There are several different types of splitboards available to the consumer. For many years almost all boards had a camber (or curve) profile.  If you looked at the board from the side, it was convex, rising to an arc in the middle and then pointing up again at the tips. About 6 yrs ago snowboarding company Lib Tech paved the way for reverse camber(concave) snowboards. From a side view had the shape of a Banana.  As with regular snowboards the technology has advanced and you can find may different bend options.: normal camber splitboards,  reverse camber, flat camber and hybrids (combination of camber and reverse camber) .  Many companies have gone more towards reverse camber and hybrid splitboards due to the fact that it gives you options as well as they seem to float better in powder and that is the main type of snow you ride while splitboarding in the backcountry.

Factory Made Splitboards

Home Made (Do it yourself) Splitboards

Swallow Tail Splitboards

In addition to the different shapes of splitboards, there are also different shapes in the boards themselfs.


Never Summer has their SL Split as a good option for a regular camber splitboard.  Website info:  Access and build backcountry booters, lap a favorite cornice line and spin off that wind lip you’ve only dreamed of. Slightly set back for a more centered and balanced freestyle ride, this modern splitty will enable you to do that and more! Featuring our NS Superlight wood core and Carbonium Laminate Technology, for a light and nimble but powerful underfoot feel. The SL Split offers today’s backcountry rider a lightweight set up for the longest tours with the performance to back up the most technical lines and tricks they want to do.

Reverse Camber

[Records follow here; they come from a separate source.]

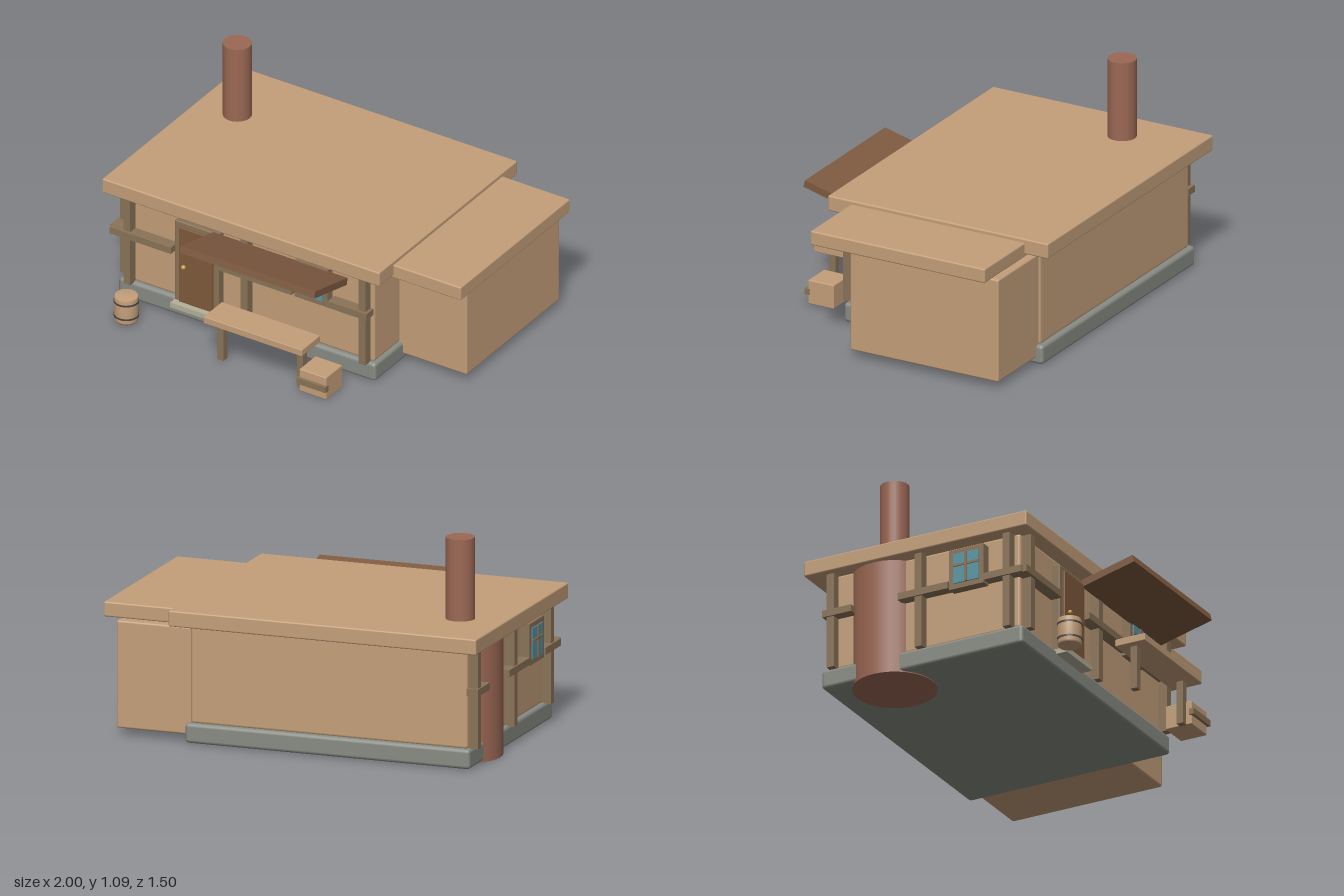
import * as THREE from 'three';
import { RoundedBoxGeometry } from 'three/addons/geometries/RoundedBoxGeometry.js';

const mat = (color) => new THREE.MeshStandardMaterial({ color });
const M = {
  tan: mat(0xc49f7a), timber: mat(0x8a7358), door: mat(0x7f5a3c), awning: mat(0x7f5a40),
  brick: mat(0x9c6854), stone: mat(0x888c84), step: mat(0xb5b09a), glass: mat(0x5a95a5),
  brass: mat(0xc9a04a), iron: mat(0x4a443e),
};

export function createModel() {
  const root = new THREE.Group();
  root.name = 'house';

  const add = (name, geo, material, parent = root) => {
    const m = new THREE.Mesh(geo, material);
    m.name = name;
    parent.add(m);
    return m;
  };
  // Box from its extents; r rounds the edges
  const box = (name, material, [x0, x1], [y0, y1], [z0, z1], r = 0, parent = root) => {
    const s = [x1 - x0, y1 - y0, z1 - z0];
    const geo = r ? new RoundedBoxGeometry(...s, 2, r) : new THREE.BoxGeometry(...s);
    const m = add(name, geo, material, parent);
    m.position.set((x0 + x1) / 2, (y0 + y1) / 2, (z0 + z1) / 2);
    return m;
  };
  const lathe = (name, material, pts, x, z, seg = 32) => {
    const m = add(name, new THREE.LatheGeometry(pts.map((p) => new THREE.Vector2(...p)), seg), material);
    m.position.set(x, 0, z);
    return m;
  };

  // Main building and annex
  box('foundation', M.stone, [-0.94, 0.55], [0.005, 0.105], [-0.685, 0.435], 0.018);
  box('mainWalls', M.tan, [-0.92, 0.53], [0.1, 0.605], [-0.66, 0.412], 0.015);
  box('mainRoof', M.tan, [-1, 0.61], [0.6, 0.68], [-0.75, 0.49], 0.008);
  box('annexWalls', M.tan, [0.46, 0.92], [0.04, 0.58], [-0.65, 0.185], 0.01);
  box('annexRoof', M.tan, [0.44, 1], [0.585, 0.66], [-0.62, 0.362], 0.008);

  // Round hearth bulging through the side wall, with the stack above
  const hearth = add('hearth', new THREE.CylinderGeometry(0.21, 0.21, 0.61, 32), M.brick);
  hearth.position.set(-0.77, 0.305, -0.37);
  const stack = add('chimneyStack', new THREE.CylinderGeometry(0.072, 0.072, 0.5, 24), M.brick);
  stack.position.set(-0.77, 0.84, -0.37);

  // Timber framing on the front and the chimney side
  const H = 0.02;
  for (const x of [-0.875, -0.195, 0.49])
    box('frontPost', M.timber, [x - H, x + H], [0.1, 0.602], [0.405, 0.46]);
  for (const z of [-0.62, -0.13, 0.36])
    box('sidePost', M.timber, [-0.967, -0.915], [0.1, 0.602], [z - H, z + H]);
  for (const span of [[-0.965, -0.61], [-0.335, 0.09], [0.3, 0.525]])
    box('frontRail', M.timber, span, [0.37, 0.406], [0.405, 0.474]);
  for (const span of [[-0.66, -0.5], [-0.24, 0.04], [0.24, 0.45]])
    box('sideRail', M.timber, [-0.976, -0.915], [0.37, 0.406], span);

  // Windows: frame, pane and glazing bars, facing +z from the wall plane
  const makeWindow = (name) => {
    const g = new THREE.Group();
    g.name = name;
    box('windowFrame', M.timber, [-0.095, 0.095], [0.36, 0.57], [-0.005, 0.05], 0, g);
    box('windowPane', M.glass, [-0.07, 0.07], [0.387, 0.545], [0, 0.056], 0, g);
    box('uprightBar', M.timber, [-0.006, 0.006], [0.387, 0.545], [0, 0.061], 0, g);
    box('crossBar', M.timber, [-0.07, 0.07], [0.475, 0.487], [0, 0.061], 0, g);
    root.add(g);
    return g;
  };
  makeWindow('frontWindow').position.set(0.195, 0, 0.41);
  const side = makeWindow('sideWindow');
  side.position.set(-0.92, 0, 0.14);
  side.rotation.y = -Math.PI / 2;

  // Door with frame, knob and step
  box('doorFrame', M.timber, [-0.6, -0.345], [0.1, 0.56], [0.405, 0.455], 0.006);
  box('doorPanel', M.door, [-0.57, -0.375], [0.108, 0.535], [0.405, 0.467], 0.005);
  add('doorKnob', new THREE.SphereGeometry(0.012, 16, 10), M.brass).position.set(-0.535, 0.32, 0.477);
  box('doorStep', M.step, [-0.6, -0.345], [0.08, 0.107], [0.4, 0.495]);

  // Awning tilted up towards the front
  const awning = add('awning', new THREE.BoxGeometry(0.78, 0.037, 0.3), M.awning);
  awning.position.set(0.01, 0.579, 0.598);
  awning.rotation.x = -0.245;

  // Outdoor counter
  box('counterTop', M.tan, [-0.252, 0.32], [0.23, 0.268], [0.57, 0.735], 0.004);
  for (const x of [-0.195, 0.267])
    box('counterLeg', M.timber, [x - 0.018, x + 0.018], [0.005, 0.232], [0.634, 0.67]);

  // Crate with a front slat
  box('crate', M.tan, [0.282, 0.438], [0.005, 0.13], [0.555, 0.7], 0.005);
  box('crateSlat', M.timber, [0.276, 0.444], [0.053, 0.085], [0.69, 0.716]);

  // Barrel with iron hoops
  lathe('barrel', M.tan, [[0, 0.01], [0.056, 0.01], [0.06, 0.02], [0.061, 0.08], [0.06, 0.14],
    [0.056, 0.15], [0, 0.15]], -0.78, 0.61);
  for (const y of [0.042, 0.12]) {
    const hoop = add('barrelHoop', new THREE.CylinderGeometry(0.0625, 0.0625, 0.009, 32), M.iron);
    hoop.position.set(-0.78, y, 0.61);
  }
  return root;
}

  • The K2 Panoramic is a full reverse camber splitboard. It floats effortlessly in powder and turns very well.  From K2’s website; All-Terrain rocker is designed for use all over the mountain; it allows effortless turning on hardpack but also provides ample float in softer snow and crud

  • Set-back stance, a medium rise through the tip, and a lower rise in the tail define the Panoramic splitboard? as a multipurpose freerider

  • Hyper Progressive sidecut mellows out the transitions, leaving you with a predictable, all-around board; make ultrafine adjustments at any speed and in all conditions


The Burton Freebird splitboard is a newer option by Burton. The bend of the Freebird is Burtons hybrid version called “S-Rocker”. The following was pulled from their website: Speed and float are your friends, and that’s what S-Rocker™ is all about. While the design specifics vary between boards, the basics are an entry rocker that extends from the nose to under your front foot, then transitions to either camber or flat between your feet. This design causes the entry rocker to lift the nose, thus improving float while maintaining momentum and stability through deep-driving pow turns and variable conditions. Retail Price: $699.99

For more information on choosing between a Factory Splitboard and a DIY Splitboards check out our detailed page explaining the pro’s and con’s of each.

Chapter 1: The Basics of Splitboarding

Chapter 2: How Does a Splitboard Work?

Chapter 3: What do I need to get started?

Chapter 4: Should I make or buy a Splitboard?

Chapter 5: What types of Splitboards are there?

Chapter 6: What type of Splitboard bindings are there?

Chapter 7: What types of Splitboard boots are there?

Chapter 8: What are the risk of Splitboarding

Chapter 9: Myths about Splitboarding

Chapter 10: Splitboarding for exercise